### Task description
For the material below, return exactly the lines starting at the one holding "cover.quadraticCurveTo(0.05, 1.6, -0.025, 1.52);" and ending at the one holding "pages.quadraticCurveTo(0.06, 1.645, -0.022, 1.535);", counting both as part of the range.

### Material provided
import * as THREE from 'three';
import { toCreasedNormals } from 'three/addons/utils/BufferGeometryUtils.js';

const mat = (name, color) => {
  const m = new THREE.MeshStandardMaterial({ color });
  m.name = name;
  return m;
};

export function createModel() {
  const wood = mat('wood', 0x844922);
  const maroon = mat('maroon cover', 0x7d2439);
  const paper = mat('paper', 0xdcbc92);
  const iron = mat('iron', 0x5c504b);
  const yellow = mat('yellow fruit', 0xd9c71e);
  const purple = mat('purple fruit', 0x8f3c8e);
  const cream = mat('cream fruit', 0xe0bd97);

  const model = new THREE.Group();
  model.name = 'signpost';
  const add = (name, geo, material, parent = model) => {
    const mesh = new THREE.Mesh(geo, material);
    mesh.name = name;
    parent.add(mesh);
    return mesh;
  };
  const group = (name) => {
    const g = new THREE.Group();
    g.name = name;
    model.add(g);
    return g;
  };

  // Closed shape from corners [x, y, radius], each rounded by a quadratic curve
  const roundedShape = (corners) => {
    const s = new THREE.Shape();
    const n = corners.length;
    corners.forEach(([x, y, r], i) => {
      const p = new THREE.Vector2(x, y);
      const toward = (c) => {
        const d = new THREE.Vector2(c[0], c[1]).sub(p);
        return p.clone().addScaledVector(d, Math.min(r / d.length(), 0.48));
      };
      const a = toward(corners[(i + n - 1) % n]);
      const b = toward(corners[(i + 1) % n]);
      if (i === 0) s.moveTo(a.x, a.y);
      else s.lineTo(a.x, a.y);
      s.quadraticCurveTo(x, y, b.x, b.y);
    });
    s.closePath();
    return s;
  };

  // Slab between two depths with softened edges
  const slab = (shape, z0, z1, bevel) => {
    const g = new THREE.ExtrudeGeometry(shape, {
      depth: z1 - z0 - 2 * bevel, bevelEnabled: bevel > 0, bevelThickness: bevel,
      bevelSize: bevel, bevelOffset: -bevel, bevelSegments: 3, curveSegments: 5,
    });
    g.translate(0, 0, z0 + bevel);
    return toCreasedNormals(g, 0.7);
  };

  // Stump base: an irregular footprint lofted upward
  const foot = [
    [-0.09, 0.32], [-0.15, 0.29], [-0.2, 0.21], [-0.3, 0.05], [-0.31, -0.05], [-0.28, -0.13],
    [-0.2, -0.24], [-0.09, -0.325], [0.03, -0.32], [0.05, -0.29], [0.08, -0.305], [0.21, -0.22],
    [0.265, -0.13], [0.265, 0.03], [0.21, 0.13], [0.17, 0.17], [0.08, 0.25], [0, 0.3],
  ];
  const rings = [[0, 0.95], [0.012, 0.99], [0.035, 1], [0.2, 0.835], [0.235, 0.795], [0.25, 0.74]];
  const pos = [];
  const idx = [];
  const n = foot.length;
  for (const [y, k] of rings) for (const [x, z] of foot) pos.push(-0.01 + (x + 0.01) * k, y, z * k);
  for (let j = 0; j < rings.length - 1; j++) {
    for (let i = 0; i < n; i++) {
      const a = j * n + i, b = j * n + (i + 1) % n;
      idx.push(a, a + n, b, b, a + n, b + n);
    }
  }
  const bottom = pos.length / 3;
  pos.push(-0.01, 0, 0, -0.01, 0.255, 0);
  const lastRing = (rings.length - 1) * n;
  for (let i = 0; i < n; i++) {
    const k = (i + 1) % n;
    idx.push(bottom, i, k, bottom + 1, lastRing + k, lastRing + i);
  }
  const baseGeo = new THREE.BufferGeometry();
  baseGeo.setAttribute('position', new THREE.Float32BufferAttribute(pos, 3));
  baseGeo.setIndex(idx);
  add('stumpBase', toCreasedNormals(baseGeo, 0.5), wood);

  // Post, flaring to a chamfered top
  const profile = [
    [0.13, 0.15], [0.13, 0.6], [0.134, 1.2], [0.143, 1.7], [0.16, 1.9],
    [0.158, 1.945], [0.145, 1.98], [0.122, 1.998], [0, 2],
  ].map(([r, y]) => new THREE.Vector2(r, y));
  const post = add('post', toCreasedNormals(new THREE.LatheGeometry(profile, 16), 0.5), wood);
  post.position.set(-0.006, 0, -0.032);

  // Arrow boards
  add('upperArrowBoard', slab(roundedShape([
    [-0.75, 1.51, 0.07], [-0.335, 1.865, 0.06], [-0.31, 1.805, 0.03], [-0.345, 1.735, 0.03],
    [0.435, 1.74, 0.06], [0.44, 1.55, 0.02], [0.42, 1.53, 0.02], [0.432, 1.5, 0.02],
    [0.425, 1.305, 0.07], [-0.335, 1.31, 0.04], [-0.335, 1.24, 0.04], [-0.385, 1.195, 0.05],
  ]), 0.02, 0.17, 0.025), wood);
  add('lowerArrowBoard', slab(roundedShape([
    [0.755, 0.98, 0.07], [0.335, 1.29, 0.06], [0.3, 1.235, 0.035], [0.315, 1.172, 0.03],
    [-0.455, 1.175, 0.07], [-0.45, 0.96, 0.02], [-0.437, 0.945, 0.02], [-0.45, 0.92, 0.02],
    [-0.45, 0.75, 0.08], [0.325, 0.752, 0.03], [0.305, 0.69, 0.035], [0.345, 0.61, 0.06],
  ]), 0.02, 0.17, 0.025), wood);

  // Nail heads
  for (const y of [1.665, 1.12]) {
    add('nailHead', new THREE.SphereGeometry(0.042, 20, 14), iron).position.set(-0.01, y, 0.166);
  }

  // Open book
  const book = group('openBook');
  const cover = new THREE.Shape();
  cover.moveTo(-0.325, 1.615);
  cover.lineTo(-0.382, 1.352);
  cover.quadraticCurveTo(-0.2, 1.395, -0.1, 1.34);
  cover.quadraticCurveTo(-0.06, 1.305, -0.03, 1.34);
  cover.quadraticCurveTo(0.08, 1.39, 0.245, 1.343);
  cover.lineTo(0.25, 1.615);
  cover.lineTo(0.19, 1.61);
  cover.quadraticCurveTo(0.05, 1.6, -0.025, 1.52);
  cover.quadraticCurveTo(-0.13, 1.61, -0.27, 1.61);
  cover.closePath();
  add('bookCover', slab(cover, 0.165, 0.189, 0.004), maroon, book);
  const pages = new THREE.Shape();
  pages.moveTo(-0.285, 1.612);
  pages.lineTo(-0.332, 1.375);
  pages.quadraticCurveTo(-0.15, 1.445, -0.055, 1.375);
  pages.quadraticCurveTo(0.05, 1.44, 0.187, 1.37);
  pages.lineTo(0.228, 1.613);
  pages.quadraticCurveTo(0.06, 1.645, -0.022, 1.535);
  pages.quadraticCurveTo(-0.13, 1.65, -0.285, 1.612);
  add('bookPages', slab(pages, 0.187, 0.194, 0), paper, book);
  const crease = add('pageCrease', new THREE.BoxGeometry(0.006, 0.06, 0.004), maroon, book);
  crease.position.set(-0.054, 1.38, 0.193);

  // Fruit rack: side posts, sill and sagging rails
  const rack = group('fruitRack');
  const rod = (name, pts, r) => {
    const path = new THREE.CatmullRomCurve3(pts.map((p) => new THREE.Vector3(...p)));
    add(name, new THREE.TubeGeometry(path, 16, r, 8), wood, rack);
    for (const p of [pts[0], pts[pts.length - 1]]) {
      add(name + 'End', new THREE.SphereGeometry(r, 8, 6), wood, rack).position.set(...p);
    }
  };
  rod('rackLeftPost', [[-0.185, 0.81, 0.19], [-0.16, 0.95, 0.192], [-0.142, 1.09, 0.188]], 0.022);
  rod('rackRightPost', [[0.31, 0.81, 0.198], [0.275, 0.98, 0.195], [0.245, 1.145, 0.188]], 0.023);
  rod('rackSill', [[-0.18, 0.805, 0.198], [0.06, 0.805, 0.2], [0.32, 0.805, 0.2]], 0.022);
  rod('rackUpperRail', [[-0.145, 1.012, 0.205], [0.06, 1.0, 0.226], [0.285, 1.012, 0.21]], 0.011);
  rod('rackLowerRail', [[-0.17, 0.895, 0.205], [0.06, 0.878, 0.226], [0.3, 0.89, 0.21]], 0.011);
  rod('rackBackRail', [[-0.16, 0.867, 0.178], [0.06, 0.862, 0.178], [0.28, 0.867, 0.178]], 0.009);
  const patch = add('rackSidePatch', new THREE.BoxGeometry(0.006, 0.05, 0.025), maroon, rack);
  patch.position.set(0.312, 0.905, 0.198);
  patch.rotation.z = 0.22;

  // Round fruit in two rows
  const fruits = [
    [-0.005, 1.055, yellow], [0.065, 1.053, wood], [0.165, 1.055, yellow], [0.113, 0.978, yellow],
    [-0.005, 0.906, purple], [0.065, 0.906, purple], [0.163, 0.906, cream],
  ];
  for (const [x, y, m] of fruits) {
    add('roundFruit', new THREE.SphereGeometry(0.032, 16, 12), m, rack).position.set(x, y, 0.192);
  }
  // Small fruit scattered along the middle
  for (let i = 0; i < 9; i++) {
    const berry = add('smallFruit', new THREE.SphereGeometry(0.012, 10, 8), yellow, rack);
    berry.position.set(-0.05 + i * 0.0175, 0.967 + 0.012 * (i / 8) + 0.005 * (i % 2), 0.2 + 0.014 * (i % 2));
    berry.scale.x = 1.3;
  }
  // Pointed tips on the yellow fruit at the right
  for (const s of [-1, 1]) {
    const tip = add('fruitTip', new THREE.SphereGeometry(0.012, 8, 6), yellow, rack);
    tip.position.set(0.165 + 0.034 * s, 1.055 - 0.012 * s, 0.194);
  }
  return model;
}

### Expected output
  cover.quadraticCurveTo(0.05, 1.6, -0.025, 1.52);
  cover.quadraticCurveTo(-0.13, 1.61, -0.27, 1.61);
  cover.closePath();
  add('bookCover', slab(cover, 0.165, 0.189, 0.004), maroon, book);
  const pages = new THREE.Shape();
  pages.moveTo(-0.285, 1.612);
  pages.lineTo(-0.332, 1.375);
  pages.quadraticCurveTo(-0.15, 1.445, -0.055, 1.375);
  pages.quadraticCurveTo(0.05, 1.44, 0.187, 1.37);
  pages.lineTo(0.228, 1.613);
  pages.quadraticCurveTo(0.06, 1.645, -0.022, 1.535);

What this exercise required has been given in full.